Of the entries below, restate word for word only the section that runs from the line with "g = bmesh.ops.extrude_face_region(bm, geom=[f])['geom']" to the line with "bm.faces.new((p[k], p[k - 1], q[k", counting both ends.

[Start of Attachment]

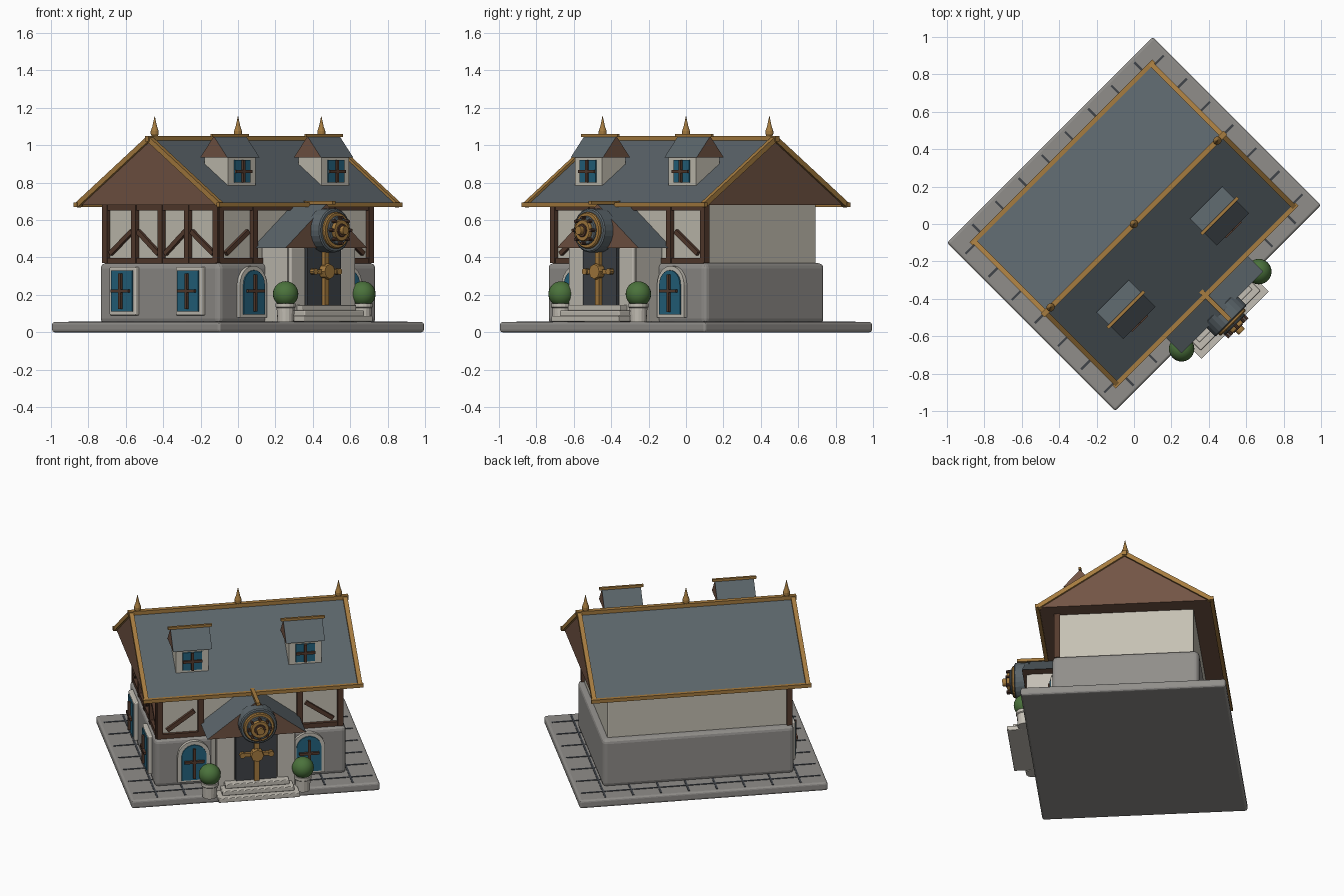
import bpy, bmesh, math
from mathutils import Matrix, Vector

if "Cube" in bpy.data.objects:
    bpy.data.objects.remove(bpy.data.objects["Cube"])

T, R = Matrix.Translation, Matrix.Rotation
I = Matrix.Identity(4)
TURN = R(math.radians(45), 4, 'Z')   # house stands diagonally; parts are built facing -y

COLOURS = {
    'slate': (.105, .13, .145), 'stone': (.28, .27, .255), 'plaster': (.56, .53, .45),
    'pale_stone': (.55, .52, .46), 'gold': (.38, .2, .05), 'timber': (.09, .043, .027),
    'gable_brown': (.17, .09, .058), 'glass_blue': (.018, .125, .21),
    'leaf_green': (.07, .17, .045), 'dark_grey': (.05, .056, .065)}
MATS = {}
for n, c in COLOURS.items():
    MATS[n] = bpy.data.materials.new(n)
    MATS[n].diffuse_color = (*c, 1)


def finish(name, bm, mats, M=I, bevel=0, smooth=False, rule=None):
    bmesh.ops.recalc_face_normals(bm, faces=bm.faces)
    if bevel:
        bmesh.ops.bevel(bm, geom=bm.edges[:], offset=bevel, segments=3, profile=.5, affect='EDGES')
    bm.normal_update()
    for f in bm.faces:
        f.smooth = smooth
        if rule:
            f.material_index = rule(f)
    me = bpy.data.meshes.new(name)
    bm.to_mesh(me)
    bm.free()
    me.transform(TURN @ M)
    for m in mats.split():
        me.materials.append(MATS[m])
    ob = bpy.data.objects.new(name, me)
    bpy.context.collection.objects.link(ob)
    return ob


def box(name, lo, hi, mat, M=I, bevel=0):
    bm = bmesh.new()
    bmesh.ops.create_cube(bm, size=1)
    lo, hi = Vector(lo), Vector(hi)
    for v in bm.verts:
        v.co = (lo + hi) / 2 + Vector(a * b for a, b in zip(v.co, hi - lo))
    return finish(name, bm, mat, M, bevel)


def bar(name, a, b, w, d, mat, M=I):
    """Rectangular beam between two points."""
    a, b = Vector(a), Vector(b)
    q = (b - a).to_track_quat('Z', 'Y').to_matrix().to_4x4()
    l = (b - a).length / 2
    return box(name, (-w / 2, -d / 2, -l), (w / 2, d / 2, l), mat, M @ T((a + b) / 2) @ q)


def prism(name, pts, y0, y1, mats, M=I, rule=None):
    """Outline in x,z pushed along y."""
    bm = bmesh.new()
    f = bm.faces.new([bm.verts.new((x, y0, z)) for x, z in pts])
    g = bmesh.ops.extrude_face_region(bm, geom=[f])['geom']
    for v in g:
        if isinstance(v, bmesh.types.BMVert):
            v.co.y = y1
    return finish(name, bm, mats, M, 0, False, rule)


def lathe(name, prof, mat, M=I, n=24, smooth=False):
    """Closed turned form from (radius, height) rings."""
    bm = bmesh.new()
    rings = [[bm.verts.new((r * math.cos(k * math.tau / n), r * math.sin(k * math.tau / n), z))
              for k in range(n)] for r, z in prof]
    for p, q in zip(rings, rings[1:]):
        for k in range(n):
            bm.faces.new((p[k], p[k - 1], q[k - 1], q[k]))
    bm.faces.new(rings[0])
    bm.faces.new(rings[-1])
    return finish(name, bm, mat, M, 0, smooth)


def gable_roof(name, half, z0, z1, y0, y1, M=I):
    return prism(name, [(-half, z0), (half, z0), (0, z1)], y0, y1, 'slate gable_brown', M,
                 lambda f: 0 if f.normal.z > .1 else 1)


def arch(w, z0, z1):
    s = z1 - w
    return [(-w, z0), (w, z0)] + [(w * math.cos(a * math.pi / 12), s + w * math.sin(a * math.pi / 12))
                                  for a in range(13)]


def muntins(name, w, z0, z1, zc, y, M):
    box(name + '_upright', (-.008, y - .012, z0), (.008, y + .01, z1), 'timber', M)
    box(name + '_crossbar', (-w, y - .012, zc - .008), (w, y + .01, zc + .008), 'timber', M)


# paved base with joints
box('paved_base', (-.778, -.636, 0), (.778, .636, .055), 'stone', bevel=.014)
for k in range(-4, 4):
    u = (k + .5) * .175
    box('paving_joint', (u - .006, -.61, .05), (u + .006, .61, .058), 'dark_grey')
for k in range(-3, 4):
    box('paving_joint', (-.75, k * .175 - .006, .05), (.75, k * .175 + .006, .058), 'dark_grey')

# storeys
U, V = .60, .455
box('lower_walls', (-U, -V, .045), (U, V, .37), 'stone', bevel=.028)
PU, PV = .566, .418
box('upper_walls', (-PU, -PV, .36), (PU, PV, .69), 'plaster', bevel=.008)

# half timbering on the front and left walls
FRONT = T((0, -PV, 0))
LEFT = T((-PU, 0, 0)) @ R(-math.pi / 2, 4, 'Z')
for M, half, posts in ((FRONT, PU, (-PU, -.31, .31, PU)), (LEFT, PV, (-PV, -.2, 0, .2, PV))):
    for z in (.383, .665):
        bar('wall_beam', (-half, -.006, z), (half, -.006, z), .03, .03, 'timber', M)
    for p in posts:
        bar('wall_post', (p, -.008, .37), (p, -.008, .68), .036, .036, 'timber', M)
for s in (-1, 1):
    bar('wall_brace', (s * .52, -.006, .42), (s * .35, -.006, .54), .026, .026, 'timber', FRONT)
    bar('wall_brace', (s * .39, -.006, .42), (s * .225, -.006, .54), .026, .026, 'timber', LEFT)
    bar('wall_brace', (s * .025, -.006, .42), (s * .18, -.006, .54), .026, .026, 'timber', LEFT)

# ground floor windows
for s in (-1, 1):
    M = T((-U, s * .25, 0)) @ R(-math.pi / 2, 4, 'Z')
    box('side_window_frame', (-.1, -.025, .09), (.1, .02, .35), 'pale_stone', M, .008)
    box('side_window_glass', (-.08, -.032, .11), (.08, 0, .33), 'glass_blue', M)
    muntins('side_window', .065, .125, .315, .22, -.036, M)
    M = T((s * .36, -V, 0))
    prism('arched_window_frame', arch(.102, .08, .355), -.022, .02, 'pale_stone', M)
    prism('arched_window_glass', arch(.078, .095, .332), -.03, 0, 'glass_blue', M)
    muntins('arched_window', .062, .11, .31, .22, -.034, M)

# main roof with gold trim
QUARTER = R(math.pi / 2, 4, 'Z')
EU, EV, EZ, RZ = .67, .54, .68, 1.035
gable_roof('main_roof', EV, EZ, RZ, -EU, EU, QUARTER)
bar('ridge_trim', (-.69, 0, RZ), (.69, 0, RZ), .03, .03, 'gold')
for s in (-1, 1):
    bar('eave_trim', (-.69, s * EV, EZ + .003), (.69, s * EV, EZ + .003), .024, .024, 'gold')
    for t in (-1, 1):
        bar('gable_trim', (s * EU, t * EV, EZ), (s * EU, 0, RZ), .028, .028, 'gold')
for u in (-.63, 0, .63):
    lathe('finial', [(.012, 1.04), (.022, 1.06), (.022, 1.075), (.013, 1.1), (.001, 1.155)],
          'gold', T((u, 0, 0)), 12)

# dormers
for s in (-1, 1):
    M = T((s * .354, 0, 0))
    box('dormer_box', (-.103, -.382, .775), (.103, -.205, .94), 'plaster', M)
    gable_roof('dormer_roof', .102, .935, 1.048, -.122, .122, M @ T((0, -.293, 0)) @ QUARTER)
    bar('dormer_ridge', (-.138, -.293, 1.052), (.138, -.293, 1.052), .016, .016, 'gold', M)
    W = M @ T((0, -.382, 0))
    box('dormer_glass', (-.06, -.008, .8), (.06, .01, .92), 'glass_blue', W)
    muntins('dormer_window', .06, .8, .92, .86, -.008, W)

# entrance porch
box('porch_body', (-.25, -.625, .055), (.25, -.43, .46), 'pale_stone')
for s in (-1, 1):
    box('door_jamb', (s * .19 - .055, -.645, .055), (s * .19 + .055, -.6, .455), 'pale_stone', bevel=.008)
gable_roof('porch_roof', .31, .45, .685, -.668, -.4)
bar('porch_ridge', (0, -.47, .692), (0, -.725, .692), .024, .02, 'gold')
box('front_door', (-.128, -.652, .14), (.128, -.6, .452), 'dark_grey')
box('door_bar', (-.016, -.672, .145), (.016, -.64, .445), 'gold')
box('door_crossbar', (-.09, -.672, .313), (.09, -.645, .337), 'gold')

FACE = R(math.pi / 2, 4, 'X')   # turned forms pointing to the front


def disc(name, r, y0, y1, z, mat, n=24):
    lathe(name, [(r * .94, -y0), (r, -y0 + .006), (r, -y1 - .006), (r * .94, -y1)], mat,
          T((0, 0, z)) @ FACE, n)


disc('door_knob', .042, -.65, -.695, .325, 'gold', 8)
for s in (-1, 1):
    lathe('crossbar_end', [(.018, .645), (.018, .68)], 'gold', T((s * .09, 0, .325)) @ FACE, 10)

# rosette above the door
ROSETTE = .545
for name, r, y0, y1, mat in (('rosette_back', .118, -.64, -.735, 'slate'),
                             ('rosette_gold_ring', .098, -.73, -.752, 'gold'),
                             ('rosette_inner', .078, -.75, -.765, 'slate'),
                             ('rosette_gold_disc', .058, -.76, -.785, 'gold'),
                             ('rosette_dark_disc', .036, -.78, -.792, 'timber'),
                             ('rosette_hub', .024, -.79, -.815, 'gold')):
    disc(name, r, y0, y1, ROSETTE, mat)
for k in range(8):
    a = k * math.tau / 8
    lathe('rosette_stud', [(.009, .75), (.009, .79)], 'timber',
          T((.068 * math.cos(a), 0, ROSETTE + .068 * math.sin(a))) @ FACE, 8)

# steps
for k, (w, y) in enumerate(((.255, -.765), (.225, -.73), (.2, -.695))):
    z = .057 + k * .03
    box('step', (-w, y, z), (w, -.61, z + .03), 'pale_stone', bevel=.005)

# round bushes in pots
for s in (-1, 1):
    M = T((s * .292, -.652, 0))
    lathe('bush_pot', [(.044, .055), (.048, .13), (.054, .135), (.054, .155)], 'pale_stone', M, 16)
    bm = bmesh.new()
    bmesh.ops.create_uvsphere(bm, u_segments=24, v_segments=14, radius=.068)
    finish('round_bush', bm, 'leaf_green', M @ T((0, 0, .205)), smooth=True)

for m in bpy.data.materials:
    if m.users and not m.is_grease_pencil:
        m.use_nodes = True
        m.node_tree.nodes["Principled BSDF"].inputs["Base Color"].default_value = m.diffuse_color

[End of Attachment]

→ **Solution**:
    g = bmesh.ops.extrude_face_region(bm, geom=[f])['geom']
    for v in g:
        if isinstance(v, bmesh.types.BMVert):
            v.co.y = y1
    return finish(name, bm, mats, M, 0, False, rule)


def lathe(name, prof, mat, M=I, n=24, smooth=False):
    """Closed turned form from (radius, height) rings."""
    bm = bmesh.new()
    rings = [[bm.verts.new((r * math.cos(k * math.tau / n), r * math.sin(k * math.tau / n), z))
              for k in range(n)] for r, z in prof]
    for p, q in zip(rings, rings[1:]):
        for k in range(n):
            bm.faces.new((p[k], p[k - 1], q[k - 1], q[k]))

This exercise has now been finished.